*Directions*: Where the material below has a line containing "for a, b in", start repeating exactly, and keep going through the line containing "pts = [(flip", with no other lines.

*Given entries*:
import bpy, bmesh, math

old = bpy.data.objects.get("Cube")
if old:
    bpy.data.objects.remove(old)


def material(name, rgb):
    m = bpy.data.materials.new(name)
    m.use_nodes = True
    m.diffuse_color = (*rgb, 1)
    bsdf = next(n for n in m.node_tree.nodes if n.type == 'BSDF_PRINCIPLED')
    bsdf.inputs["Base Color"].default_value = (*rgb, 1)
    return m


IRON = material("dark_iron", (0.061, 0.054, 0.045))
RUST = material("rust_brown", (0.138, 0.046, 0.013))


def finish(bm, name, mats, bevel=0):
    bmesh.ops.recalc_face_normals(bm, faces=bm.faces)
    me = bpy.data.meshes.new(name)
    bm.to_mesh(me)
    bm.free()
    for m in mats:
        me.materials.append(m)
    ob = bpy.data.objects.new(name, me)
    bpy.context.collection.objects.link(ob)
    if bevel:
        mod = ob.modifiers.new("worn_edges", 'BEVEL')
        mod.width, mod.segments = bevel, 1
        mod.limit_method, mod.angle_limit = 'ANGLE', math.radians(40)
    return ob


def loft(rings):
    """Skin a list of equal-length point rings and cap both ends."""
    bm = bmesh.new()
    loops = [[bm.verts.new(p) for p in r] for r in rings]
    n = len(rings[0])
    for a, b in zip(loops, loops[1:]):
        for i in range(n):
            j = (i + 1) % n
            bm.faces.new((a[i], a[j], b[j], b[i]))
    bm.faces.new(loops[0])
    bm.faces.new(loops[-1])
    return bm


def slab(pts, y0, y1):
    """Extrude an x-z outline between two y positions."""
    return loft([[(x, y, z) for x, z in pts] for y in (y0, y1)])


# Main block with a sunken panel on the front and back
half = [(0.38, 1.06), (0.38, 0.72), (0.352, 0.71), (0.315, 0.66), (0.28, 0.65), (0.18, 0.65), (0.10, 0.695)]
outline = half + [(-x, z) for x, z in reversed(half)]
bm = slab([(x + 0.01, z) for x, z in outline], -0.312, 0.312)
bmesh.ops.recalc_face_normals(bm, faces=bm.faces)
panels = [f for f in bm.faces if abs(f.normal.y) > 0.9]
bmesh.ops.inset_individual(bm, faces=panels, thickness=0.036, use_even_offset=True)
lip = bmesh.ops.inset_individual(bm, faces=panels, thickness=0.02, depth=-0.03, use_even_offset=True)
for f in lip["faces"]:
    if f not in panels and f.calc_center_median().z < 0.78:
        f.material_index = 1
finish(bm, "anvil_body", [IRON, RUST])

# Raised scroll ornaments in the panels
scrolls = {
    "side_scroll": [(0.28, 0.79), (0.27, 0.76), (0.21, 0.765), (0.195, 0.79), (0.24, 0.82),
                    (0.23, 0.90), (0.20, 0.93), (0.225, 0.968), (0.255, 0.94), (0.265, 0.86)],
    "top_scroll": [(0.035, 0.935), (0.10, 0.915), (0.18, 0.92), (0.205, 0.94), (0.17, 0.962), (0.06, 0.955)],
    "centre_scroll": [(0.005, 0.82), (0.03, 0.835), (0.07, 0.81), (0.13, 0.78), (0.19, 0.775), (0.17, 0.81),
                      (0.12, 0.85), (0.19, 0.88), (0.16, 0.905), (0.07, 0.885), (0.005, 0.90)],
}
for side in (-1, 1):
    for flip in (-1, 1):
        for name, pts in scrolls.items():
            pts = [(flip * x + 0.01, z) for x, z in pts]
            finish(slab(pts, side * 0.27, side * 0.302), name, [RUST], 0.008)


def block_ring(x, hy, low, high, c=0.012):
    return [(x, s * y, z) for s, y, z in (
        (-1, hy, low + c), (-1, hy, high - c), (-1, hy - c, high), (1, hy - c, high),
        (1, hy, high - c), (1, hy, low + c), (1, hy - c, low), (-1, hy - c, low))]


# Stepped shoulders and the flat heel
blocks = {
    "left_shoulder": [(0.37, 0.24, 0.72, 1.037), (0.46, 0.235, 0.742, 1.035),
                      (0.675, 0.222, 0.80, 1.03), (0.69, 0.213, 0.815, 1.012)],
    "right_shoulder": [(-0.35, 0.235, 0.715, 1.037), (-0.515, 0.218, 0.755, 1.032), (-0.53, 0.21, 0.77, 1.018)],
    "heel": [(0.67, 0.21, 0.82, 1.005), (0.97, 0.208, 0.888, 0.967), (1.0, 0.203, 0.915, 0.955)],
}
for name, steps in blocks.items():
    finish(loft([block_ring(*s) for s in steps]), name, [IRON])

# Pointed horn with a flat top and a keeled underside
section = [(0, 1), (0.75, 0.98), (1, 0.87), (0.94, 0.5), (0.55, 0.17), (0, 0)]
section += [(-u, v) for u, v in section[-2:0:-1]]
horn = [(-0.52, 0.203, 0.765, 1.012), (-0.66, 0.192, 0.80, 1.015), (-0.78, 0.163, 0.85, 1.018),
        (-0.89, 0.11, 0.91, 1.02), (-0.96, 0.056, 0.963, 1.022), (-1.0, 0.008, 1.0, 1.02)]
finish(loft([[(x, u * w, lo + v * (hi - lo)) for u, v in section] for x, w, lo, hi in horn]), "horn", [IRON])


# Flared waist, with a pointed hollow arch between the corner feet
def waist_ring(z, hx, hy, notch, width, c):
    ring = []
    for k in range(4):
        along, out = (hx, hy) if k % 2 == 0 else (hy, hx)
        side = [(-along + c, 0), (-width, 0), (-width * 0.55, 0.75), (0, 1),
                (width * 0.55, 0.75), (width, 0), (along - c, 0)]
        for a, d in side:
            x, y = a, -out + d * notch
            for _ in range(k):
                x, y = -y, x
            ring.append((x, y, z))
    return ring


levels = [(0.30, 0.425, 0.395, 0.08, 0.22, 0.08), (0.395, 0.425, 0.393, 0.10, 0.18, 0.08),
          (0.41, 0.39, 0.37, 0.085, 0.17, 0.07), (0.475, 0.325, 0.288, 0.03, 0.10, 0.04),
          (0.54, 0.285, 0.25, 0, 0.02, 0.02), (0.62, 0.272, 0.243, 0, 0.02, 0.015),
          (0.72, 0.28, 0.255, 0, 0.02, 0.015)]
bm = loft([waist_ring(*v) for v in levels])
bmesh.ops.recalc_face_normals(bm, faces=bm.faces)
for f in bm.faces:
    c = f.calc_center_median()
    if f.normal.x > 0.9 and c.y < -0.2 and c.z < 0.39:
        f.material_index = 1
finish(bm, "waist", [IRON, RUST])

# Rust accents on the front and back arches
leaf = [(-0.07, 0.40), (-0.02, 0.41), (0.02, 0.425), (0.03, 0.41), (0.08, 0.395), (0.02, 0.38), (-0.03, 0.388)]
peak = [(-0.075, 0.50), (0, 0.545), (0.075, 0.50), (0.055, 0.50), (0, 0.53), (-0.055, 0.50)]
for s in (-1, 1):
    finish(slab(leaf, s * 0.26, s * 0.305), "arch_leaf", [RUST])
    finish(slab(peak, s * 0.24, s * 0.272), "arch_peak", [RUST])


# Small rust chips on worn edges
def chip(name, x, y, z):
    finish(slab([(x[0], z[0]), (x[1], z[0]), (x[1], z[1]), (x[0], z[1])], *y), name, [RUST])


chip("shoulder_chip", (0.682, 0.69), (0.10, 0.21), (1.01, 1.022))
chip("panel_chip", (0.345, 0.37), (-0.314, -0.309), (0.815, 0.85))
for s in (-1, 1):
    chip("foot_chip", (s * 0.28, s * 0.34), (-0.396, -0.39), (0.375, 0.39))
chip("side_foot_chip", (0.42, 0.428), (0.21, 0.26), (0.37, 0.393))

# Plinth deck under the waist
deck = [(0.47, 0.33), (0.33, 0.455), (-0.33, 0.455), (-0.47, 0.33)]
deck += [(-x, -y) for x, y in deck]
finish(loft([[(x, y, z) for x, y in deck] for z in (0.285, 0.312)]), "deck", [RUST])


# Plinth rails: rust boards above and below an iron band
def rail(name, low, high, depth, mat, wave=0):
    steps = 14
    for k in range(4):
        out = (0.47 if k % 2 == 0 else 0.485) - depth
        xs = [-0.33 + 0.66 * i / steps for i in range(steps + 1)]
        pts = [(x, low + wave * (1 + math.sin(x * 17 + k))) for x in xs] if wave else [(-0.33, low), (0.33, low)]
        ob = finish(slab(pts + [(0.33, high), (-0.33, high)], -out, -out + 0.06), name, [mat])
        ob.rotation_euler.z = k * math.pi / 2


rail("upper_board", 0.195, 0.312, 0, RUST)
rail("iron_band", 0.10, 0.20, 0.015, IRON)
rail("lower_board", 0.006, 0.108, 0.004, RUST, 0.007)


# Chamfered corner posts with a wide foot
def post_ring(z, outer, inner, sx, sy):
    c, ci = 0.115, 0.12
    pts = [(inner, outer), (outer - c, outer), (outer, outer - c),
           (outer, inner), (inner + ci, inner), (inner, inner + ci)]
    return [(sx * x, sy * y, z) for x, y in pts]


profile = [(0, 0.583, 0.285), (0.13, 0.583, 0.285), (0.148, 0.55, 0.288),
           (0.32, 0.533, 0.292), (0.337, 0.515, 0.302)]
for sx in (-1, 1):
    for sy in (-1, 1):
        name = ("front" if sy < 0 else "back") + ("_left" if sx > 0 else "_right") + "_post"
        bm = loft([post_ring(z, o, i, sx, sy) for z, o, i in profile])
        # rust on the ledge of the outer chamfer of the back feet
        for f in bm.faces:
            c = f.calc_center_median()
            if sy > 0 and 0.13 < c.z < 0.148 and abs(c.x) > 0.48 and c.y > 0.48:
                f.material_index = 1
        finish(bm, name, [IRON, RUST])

*Task result*:
    for a, b in zip(loops, loops[1:]):
        for i in range(n):
            j = (i + 1) % n
            bm.faces.new((a[i], a[j], b[j], b[i]))
    bm.faces.new(loops[0])
    bm.faces.new(loops[-1])
    return bm


def slab(pts, y0, y1):
    """Extrude an x-z outline between two y positions."""
    return loft([[(x, y, z) for x, z in pts] for y in (y0, y1)])


# Main block with a sunken panel on the front and back
half = [(0.38, 1.06), (0.38, 0.72), (0.352, 0.71), (0.315, 0.66), (0.28, 0.65), (0.18, 0.65), (0.10, 0.695)]
outline = half + [(-x, z) for x, z in reversed(half)]
bm = slab([(x + 0.01, z) for x, z in outline], -0.312, 0.312)
bmesh.ops.recalc_face_normals(bm, faces=bm.faces)
panels = [f for f in bm.faces if abs(f.normal.y) > 0.9]
bmesh.ops.inset_individual(bm, faces=panels, thickness=0.036, use_even_offset=True)
lip = bmesh.ops.inset_individual(bm, faces=panels, thickness=0.02, depth=-0.03, use_even_offset=True)
for f in lip["faces"]:
    if f not in panels and f.calc_center_median().z < 0.78:
        f.material_index = 1
finish(bm, "anvil_body", [IRON, RUST])

# Raised scroll ornaments in the panels
scrolls = {
    "side_scroll": [(0.28, 0.79), (0.27, 0.76), (0.21, 0.765), (0.195, 0.79), (0.24, 0.82),
                    (0.23, 0.90), (0.20, 0.93), (0.225, 0.968), (0.255, 0.94), (0.265, 0.86)],
    "top_scroll": [(0.035, 0.935), (0.10, 0.915), (0.18, 0.92), (0.205, 0.94), (0.17, 0.962), (0.06, 0.955)],
    "centre_scroll": [(0.005, 0.82), (0.03, 0.835), (0.07, 0.81), (0.13, 0.78), (0.19, 0.775), (0.17, 0.81),
                      (0.12, 0.85), (0.19, 0.88), (0.16, 0.905), (0.07, 0.885), (0.005, 0.90)],
}
for side in (-1, 1):
    for flip in (-1, 1):
        for name, pts in scrolls.items():
            pts = [(flip * x + 0.01, z) for x, z in pts]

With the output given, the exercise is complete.